### Task directions
Among the lines below, copy exactly those from the one with "verts = [bm.verts.new(pts[o[0]]" through the one with "low.append(bm.verts.new((x * s, y", counting both ends.

### Source data
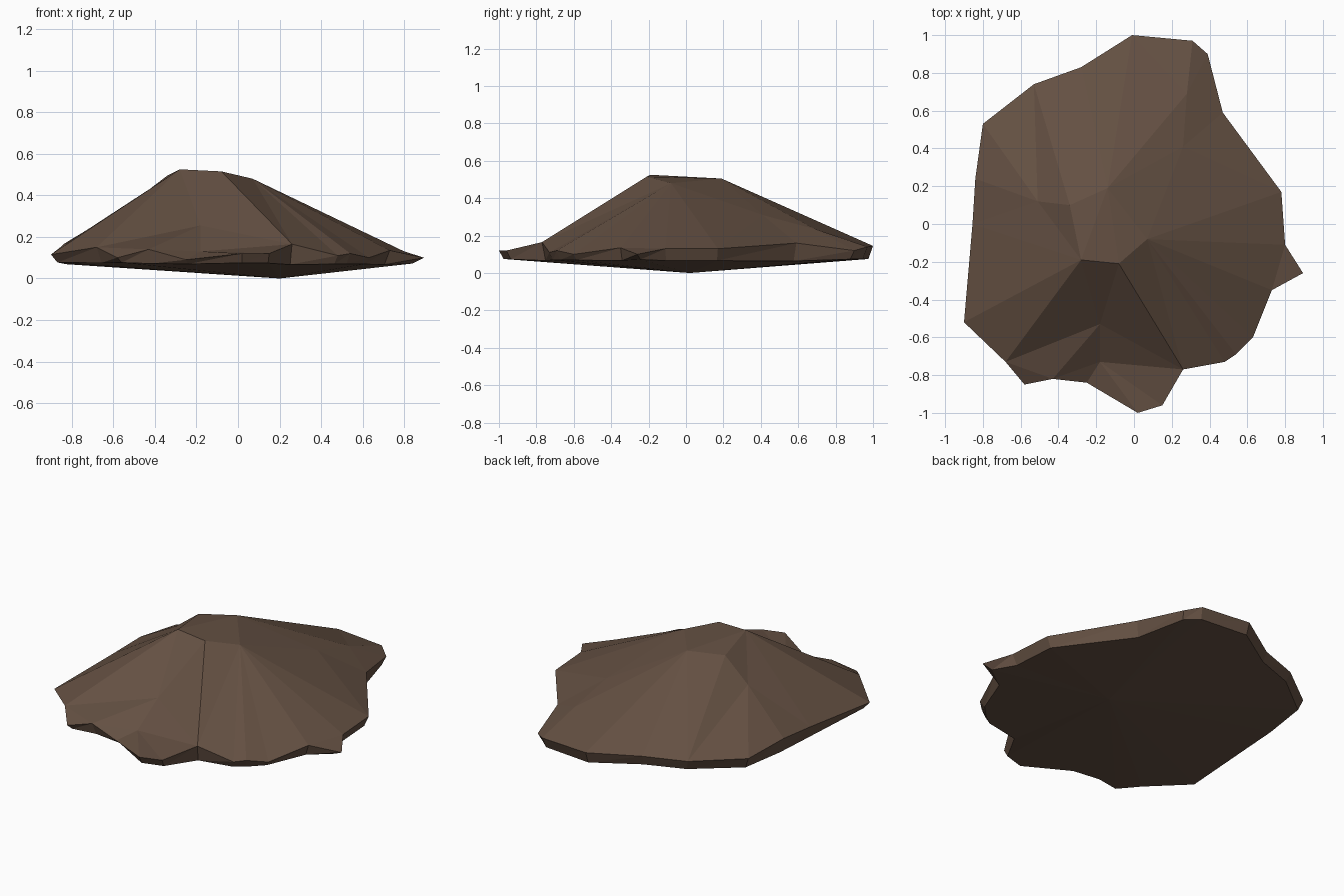
import bpy, bmesh
from mathutils import Vector
from mathutils.geometry import delaunay_2d_cdt

if "Cube" in bpy.data.objects:
    bpy.data.objects.remove(bpy.data.objects["Cube"])

# outer rim, clockwise seen from above
RIM = [(-.01, 1, .145), (.31, .97, .14), (.39, .90, .12), (.47, .59, .16), (.78, .17, .13),
       (.80, -.11, .13), (.895, -.26, .10), (.73, -.35, .135), (.63, -.60, .10), (.54, -.69, .12),
       (.48, -.73, .11), (.26, -.77, .165), (.15, -.96, .12), (.02, -1, .12), (-.25, -.84, .09),
       (-.43, -.82, .14), (-.58, -.85, .10), (-.68, -.73, .15), (-.90, -.52, .115), (-.855, 0, .15),
       (-.84, .24, .165), (-.80, .53, .14), (-.53, .74, .13), (-.28, .83, .13)]
# summit ridge, shoulders and front notch
PEAKS = [(-.28, -.19, .525), (-.08, -.21, .515), (.07, -.08, .48), (-.14, .19, .505),
         (-.34, .10, .495), (-.51, .12, .365), (.26, .41, .31), (.28, .69, .235),
         (-.18, -.53, .255), (-.18, -.73, .13)]
n = len(RIM)

# crease lines: (peak, rim points it fans out to)
FANS = {0: (17, 18), 1: (11,), 2: (4, 5, 7, 8, 10), 3: (0, 23), 4: (22,), 5: (19, 20, 21), 6: (3, 4)}
RIDGE = [(0, 1), (1, 2), (2, 3), (3, 4), (4, 0), (4, 5), (3, 6), (6, 7), (0, 8), (1, 8), (8, 9), (2, 6)]

pts = [Vector(p) for p in RIM + PEAKS]
edges = [(n + p, r) for p, rs in FANS.items() for r in rs]
edges += [(n + a, n + b) for a, b in RIDGE]
flat, _, faces, orig, _, _ = delaunay_2d_cdt(
    [p.xy for p in pts], edges, [list(range(n))[::-1]], 1, 1e-5)

bm = bmesh.new()
# faceted upper surface
verts = [bm.verts.new(pts[o[0]] if o else (v.x, v.y, .2)) for v, o in zip(flat, orig)]
for f in faces:
    bm.faces.new([verts[i] for i in f])
top = {o[0]: v for v, o in zip(verts, orig) if o}

# undercut side and shallow pointed underside
low = []
for x, y, z in RIM:
    r = (x * x + y * y) ** .5
    s = min(.965, .84 / max(abs(x), .01)) if x > 0 else .965
    low.append(bm.verts.new((x * s, y * (s if s < .96 else .975), .03 + .045 * r)))
tip = bm.verts.new((.2, .02, 0))
for i in range(n):
    j = (i + 1) % n
    bm.faces.new((top[i], top[j], low[j]))
    bm.faces.new((top[i], low[j], low[i]))
    bm.faces.new((low[i], low[j], tip))
bmesh.ops.recalc_face_normals(bm, faces=bm.faces)

mesh = bpy.data.meshes.new("rock_mound")
bm.to_mesh(mesh)
bm.free()
rock = bpy.data.objects.new("rock_mound", mesh)
bpy.context.collection.objects.link(rock)

mat = bpy.data.materials.new("brown_rock")
mat.diffuse_color = (.127, .08, .055, 1)
mat.use_nodes = True
mat.node_tree.nodes["Principled BSDF"].inputs["Base Color"].default_value = mat.diffuse_color
mesh.materials.append(mat)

### Answer for this exercise
verts = [bm.verts.new(pts[o[0]] if o else (v.x, v.y, .2)) for v, o in zip(flat, orig)]
for f in faces:
    bm.faces.new([verts[i] for i in f])
top = {o[0]: v for v, o in zip(verts, orig) if o}

# undercut side and shallow pointed underside
low = []
for x, y, z in RIM:
    r = (x * x + y * y) ** .5
    s = min(.965, .84 / max(abs(x), .01)) if x > 0 else .965
    low.append(bm.verts.new((x * s, y * (s if s < .96 else .975), .03 + .045 * r)))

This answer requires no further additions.